Source texts of formatted documents
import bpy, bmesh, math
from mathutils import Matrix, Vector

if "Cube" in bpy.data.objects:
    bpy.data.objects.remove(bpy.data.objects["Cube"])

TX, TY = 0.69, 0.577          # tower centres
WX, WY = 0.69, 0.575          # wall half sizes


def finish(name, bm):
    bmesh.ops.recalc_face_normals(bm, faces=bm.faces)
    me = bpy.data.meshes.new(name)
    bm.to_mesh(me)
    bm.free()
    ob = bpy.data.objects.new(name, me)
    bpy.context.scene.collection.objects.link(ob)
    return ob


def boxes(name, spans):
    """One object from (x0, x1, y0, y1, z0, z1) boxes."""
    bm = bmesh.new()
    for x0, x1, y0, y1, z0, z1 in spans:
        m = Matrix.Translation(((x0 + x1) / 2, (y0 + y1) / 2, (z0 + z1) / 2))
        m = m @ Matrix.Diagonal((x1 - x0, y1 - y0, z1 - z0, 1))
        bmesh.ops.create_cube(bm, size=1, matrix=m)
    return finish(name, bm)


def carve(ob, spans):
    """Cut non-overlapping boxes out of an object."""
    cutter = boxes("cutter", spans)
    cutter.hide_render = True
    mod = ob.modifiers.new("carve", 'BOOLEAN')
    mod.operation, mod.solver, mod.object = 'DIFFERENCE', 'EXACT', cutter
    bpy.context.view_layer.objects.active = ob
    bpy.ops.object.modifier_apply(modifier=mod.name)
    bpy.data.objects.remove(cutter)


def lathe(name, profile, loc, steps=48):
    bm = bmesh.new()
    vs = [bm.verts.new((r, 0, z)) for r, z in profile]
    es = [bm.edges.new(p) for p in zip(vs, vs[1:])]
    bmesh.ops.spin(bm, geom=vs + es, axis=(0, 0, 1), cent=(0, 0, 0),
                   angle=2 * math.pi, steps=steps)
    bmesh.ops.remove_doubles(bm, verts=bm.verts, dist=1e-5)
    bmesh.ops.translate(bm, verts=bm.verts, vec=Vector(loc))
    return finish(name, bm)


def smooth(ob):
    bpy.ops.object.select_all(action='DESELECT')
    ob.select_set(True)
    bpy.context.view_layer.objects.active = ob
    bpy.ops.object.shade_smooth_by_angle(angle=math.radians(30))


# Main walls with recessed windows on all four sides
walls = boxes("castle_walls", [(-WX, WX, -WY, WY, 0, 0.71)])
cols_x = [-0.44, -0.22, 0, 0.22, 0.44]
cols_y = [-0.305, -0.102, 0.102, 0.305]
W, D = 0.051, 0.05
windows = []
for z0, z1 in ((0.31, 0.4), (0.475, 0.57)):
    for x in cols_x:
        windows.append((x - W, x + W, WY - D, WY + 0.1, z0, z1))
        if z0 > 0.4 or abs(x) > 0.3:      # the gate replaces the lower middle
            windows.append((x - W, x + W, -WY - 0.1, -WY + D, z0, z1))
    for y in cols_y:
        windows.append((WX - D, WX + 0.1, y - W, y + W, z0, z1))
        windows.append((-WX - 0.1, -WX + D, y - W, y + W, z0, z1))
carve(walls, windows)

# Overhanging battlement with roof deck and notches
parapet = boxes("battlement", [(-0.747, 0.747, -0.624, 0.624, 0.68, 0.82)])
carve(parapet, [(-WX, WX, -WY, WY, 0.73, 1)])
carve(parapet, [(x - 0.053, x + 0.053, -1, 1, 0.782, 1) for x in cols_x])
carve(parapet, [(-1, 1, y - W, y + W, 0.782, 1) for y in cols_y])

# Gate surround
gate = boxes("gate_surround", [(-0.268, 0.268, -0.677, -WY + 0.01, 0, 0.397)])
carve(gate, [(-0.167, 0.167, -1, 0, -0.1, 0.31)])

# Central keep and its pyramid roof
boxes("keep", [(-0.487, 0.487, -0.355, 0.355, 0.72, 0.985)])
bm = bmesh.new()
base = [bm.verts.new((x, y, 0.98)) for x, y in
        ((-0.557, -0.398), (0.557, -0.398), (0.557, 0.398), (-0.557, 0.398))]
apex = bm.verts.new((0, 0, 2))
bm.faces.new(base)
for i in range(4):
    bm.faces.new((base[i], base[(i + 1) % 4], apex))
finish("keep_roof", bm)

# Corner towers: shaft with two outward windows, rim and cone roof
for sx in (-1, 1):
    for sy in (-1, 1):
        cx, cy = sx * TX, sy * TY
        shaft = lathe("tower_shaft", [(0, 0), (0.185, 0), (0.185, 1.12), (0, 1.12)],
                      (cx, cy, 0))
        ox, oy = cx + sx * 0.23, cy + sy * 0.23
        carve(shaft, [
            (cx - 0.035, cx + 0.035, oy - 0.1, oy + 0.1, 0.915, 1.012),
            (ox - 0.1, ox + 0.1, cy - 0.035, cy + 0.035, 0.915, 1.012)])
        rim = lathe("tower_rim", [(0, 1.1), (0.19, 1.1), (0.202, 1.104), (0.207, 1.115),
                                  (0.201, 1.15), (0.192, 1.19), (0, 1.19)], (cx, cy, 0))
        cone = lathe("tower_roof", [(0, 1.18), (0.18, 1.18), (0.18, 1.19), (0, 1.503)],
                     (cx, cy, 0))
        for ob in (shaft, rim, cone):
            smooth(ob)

§ REQUIREMENT:
Reproduce the data above exactly, leaving nothing out.

§ OUTPUT FOR THIS EXERCISE:
import bpy, bmesh, math
from mathutils import Matrix, Vector

if "Cube" in bpy.data.objects:
    bpy.data.objects.remove(bpy.data.objects["Cube"])

TX, TY = 0.69, 0.577          # tower centres
WX, WY = 0.69, 0.575          # wall half sizes


def finish(name, bm):
    bmesh.ops.recalc_face_normals(bm, faces=bm.faces)
    me = bpy.data.meshes.new(name)
    bm.to_mesh(me)
    bm.free()
    ob = bpy.data.objects.new(name, me)
    bpy.context.scene.collection.objects.link(ob)
    return ob


def boxes(name, spans):
    """One object from (x0, x1, y0, y1, z0, z1) boxes."""
    bm = bmesh.new()
    for x0, x1, y0, y1, z0, z1 in spans:
        m = Matrix.Translation(((x0 + x1) / 2, (y0 + y1) / 2, (z0 + z1) / 2))
        m = m @ Matrix.Diagonal((x1 - x0, y1 - y0, z1 - z0, 1))
        bmesh.ops.create_cube(bm, size=1, matrix=m)
    return finish(name, bm)


def carve(ob, spans):
    """Cut non-overlapping boxes out of an object."""
    cutter = boxes("cutter", spans)
    cutter.hide_render = True
    mod = ob.modifiers.new("carve", 'BOOLEAN')
    mod.operation, mod.solver, mod.object = 'DIFFERENCE', 'EXACT', cutter
    bpy.context.view_layer.objects.active = ob
    bpy.ops.object.modifier_apply(modifier=mod.name)
    bpy.data.objects.remove(cutter)


def lathe(name, profile, loc, steps=48):
    bm = bmesh.new()
    vs = [bm.verts.new((r, 0, z)) for r, z in profile]
    es = [bm.edges.new(p) for p in zip(vs, vs[1:])]
    bmesh.ops.spin(bm, geom=vs + es, axis=(0, 0, 1), cent=(0, 0, 0),
                   angle=2 * math.pi, steps=steps)
    bmesh.ops.remove_doubles(bm, verts=bm.verts, dist=1e-5)
    bmesh.ops.translate(bm, verts=bm.verts, vec=Vector(loc))
    return finish(name, bm)


def smooth(ob):
    bpy.ops.object.select_all(action='DESELECT')
    ob.select_set(True)
    bpy.context.view_layer.objects.active = ob
    bpy.ops.object.shade_smooth_by_angle(angle=math.radians(30))


# Main walls with recessed windows on all four sides
walls = boxes("castle_walls", [(-WX, WX, -WY, WY, 0, 0.71)])
cols_x = [-0.44, -0.22, 0, 0.22, 0.44]
cols_y = [-0.305, -0.102, 0.102, 0.305]
W, D = 0.051, 0.05
windows = []
for z0, z1 in ((0.31, 0.4), (0.475, 0.57)):
    for x in cols_x:
        windows.append((x - W, x + W, WY - D, WY + 0.1, z0, z1))
        if z0 > 0.4 or abs(x) > 0.3:      # the gate replaces the lower middle
            windows.append((x - W, x + W, -WY - 0.1, -WY + D, z0, z1))
    for y in cols_y:
        windows.append((WX - D, WX + 0.1, y - W, y + W, z0, z1))
        windows.append((-WX - 0.1, -WX + D, y - W, y + W, z0, z1))
carve(walls, windows)

# Overhanging battlement with roof deck and notches
parapet = boxes("battlement", [(-0.747, 0.747, -0.624, 0.624, 0.68, 0.82)])
carve(parapet, [(-WX, WX, -WY, WY, 0.73, 1)])
carve(parapet, [(x - 0.053, x + 0.053, -1, 1, 0.782, 1) for x in cols_x])
carve(parapet, [(-1, 1, y - W, y + W, 0.782, 1) for y in cols_y])

# Gate surround
gate = boxes("gate_surround", [(-0.268, 0.268, -0.677, -WY + 0.01, 0, 0.397)])
carve(gate, [(-0.167, 0.167, -1, 0, -0.1, 0.31)])

# Central keep and its pyramid roof
boxes("keep", [(-0.487, 0.487, -0.355, 0.355, 0.72, 0.985)])
bm = bmesh.new()
base = [bm.verts.new((x, y, 0.98)) for x, y in
        ((-0.557, -0.398), (0.557, -0.398), (0.557, 0.398), (-0.557, 0.398))]
apex = bm.verts.new((0, 0, 2))
bm.faces.new(base)
for i in range(4):
    bm.faces.new((base[i], base[(i + 1) % 4], apex))
finish("keep_roof", bm)

# Corner towers: shaft with two outward windows, rim and cone roof
for sx in (-1, 1):
    for sy in (-1, 1):
        cx, cy = sx * TX, sy * TY
        shaft = lathe("tower_shaft", [(0, 0), (0.185, 0), (0.185, 1.12), (0, 1.12)],
                      (cx, cy, 0))
        ox, oy = cx + sx * 0.23, cy + sy * 0.23
        carve(shaft, [
            (cx - 0.035, cx + 0.035, oy - 0.1, oy + 0.1, 0.915, 1.012),
            (ox - 0.1, ox + 0.1, cy - 0.035, cy + 0.035, 0.915, 1.012)])
        rim = lathe("tower_rim", [(0, 1.1), (0.19, 1.1), (0.202, 1.104), (0.207, 1.115),
                                  (0.201, 1.15), (0.192, 1.19), (0, 1.19)], (cx, cy, 0))
        cone = lathe("tower_roof", [(0, 1.18), (0.18, 1.18), (0.18, 1.19), (0, 1.503)],
                     (cx, cy, 0))
        for ob in (shaft, rim, cone):
            smooth(ob)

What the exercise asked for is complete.